News & Events

Karen’s story: ‘Unisa is my beacon of hope’

Karen, a brave alumna and current student, recounts the harrowing tale of her life’s journey, and how Unisa’s beacon of knowledge helped her to pull through.

‘I choose to withhold my surname due to the sensitive nature of this article,’ says Karen. ‘I had registered for two qualifications previously with Unisa, but as a result of a psychiatric setback following a long history of sexual abuse I didn’t complete them.’

Mum’s the word

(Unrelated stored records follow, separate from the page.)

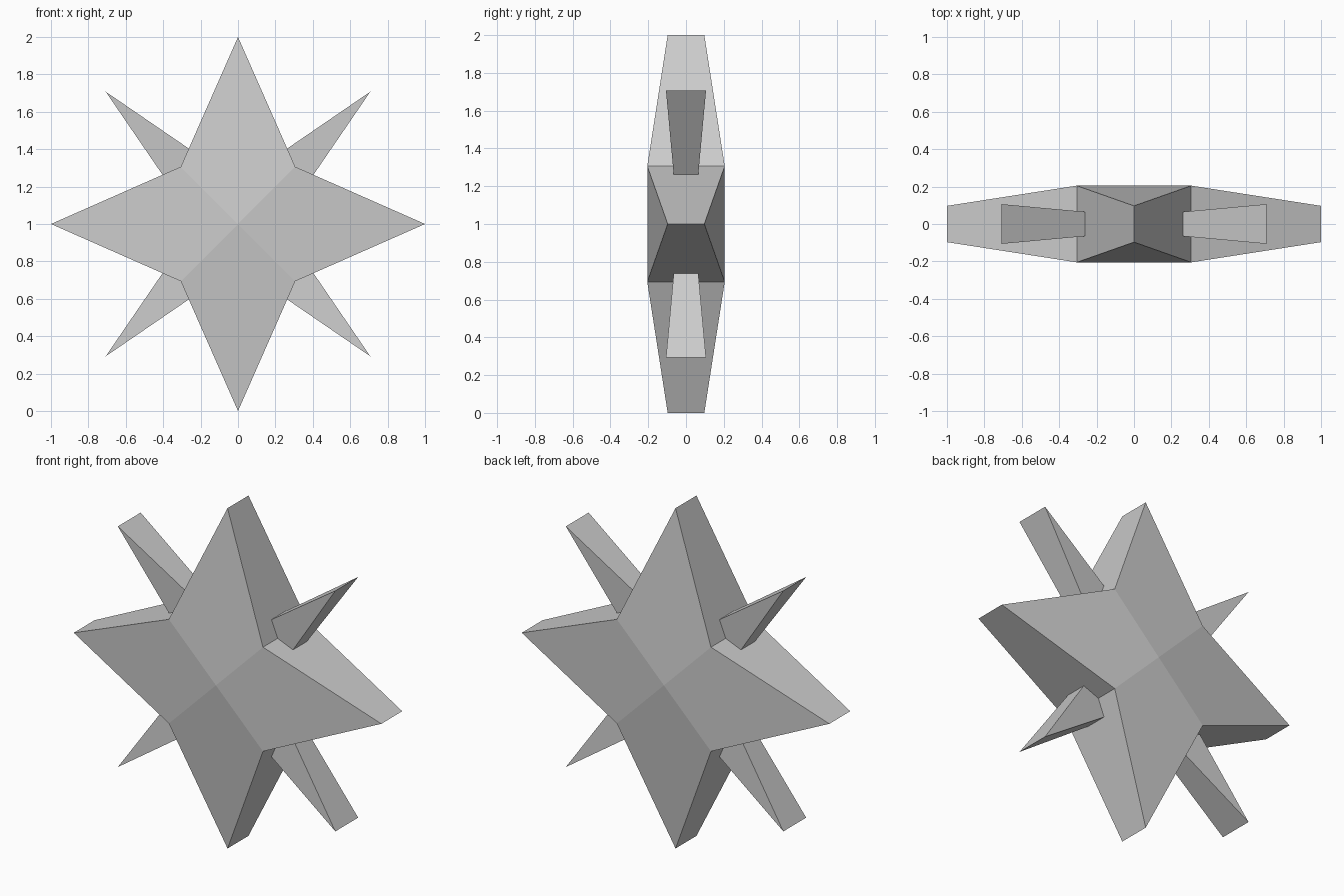
import bpy, bmesh, math

if "Cube" in bpy.data.objects:
    bpy.data.objects.remove(bpy.data.objects["Cube"])


def make_star(name, tip_half, inner, inner_half, turn):
    """Four-pointed star in the XZ plane, radius 1, centred at z = 1.
    Half thickness (along y) differs at the tips and the inner corners."""
    bm = bmesh.new()
    c, s = math.cos(turn), math.sin(turn)

    def vert(u, y, w):
        return bm.verts.new((u * c - w * s, y, 1 + u * s + w * c))

    # Alternating tips and notches, front and back
    rings = []
    for side in (-1, 1):
        ring = []
        for i in range(8):
            a = i * math.pi / 4
            r, h = (1, tip_half) if i % 2 == 0 else (inner * math.sqrt(2), inner_half)
            ring.append(vert(r * math.cos(a), side * h, r * math.sin(a)))
        rings.append((ring, vert(0, side * inner_half, 0)))

    # One kite face per arm on each side
    for ring, centre in rings:
        for i in range(0, 8, 2):
            bm.faces.new((centre, ring[i - 1], ring[i], ring[i + 1]))

    # Rim walls
    front, back = rings[0][0], rings[1][0]
    for i in range(8):
        j = (i + 1) % 8
        bm.faces.new((front[i], back[i], back[j], front[j]))

    bmesh.ops.recalc_face_normals(bm, faces=bm.faces)
    mesh = bpy.data.meshes.new(name)
    bm.to_mesh(mesh)
    bm.free()
    obj = bpy.data.objects.new(name, mesh)
    bpy.context.collection.objects.link(obj)
    return obj


# Broad upright star, and the slim diagonal star passing through it
make_star("main_star", 0.097, 0.306, 0.205, 0)
make_star("diagonal_spikes", 0.106, 0.158, 0.041, math.pi / 4)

Karen says that further incidents of sexual abuse followed when she was a young student and first-time employee, resulting in severe psychiatric and physical conditions being diagnosed, with chronic medication being required for the latter. ‘My mum, with a single parent’s perseverance, saw me slowly being rehabilitated into being able to think for myself once again until I was well enough to begin substitute teaching,’ says Karen. ‘The impermanence of substitute contracts took its toll, and the vicious cycle of unemployment was slowly sucking the life-blood out of me.’

Karen says that she eventually married at the age of 32. ‘I met a quiet, patient man, who became my steadying compass and silent protector. I didn’t feel so alone anymore and I didn’t feel the need to look for something; my young enquiring spirit had been endlessly restless and reckless.’

Never lie down

Her father, who lived a considerable distance from her, fell seriously ill in 2016. Karen had to commute long distances from her home to his to provide the necessary care, resulting in further employment challenges. Then came a cathartic conversation with her dad. ‘’I remember saying to him, “Dad, I just feel like giving up!” In his mind there seemed no question about it. He stood up and said: “You have to fight, you have to fight till the end! You’ve got to do what you have to do and get it done!”.’

Success!

Inspired by his passionate words Karen registered for a Postgraduate Certificate in education, selling possessions and making other sacrifices in order to pay the relevant fees. Friends and family also generously contributed. Karen passed her final exams and obtained the qualification (sadly, her father had already passed away by that time, but to the end he remained confident that she would succeed).

‘I have since been studying for a B.Ed (Hons) in Inclusive Education,’ says Karen. ‘I enjoy working with learners with special needs as I have special needs. Obstacles remain, but I take great pride in the fact that I have ten years of experience as an educator and am a published poet and author of two books.’

A beacon of hope

In conclusion, Karen says that Unisa gives her hope. ‘My sister said: “We want you to study because we see how it inspires you during your periods of unemployment”. I love being intellectually stimulated. I love especially writing conclusions in my essays when I realise that my premise has been justified. Intellectual stimulation drives me. Unisa drives people to be the best that they can be. Unisa allows studies to fit in with hectic job and family schedules. Ultimately, Unisa empowers!  Education is the key to knowing who you are, what you believe in and what you stand for. Thank you, Unisa!’

Publish date: 2018/06/21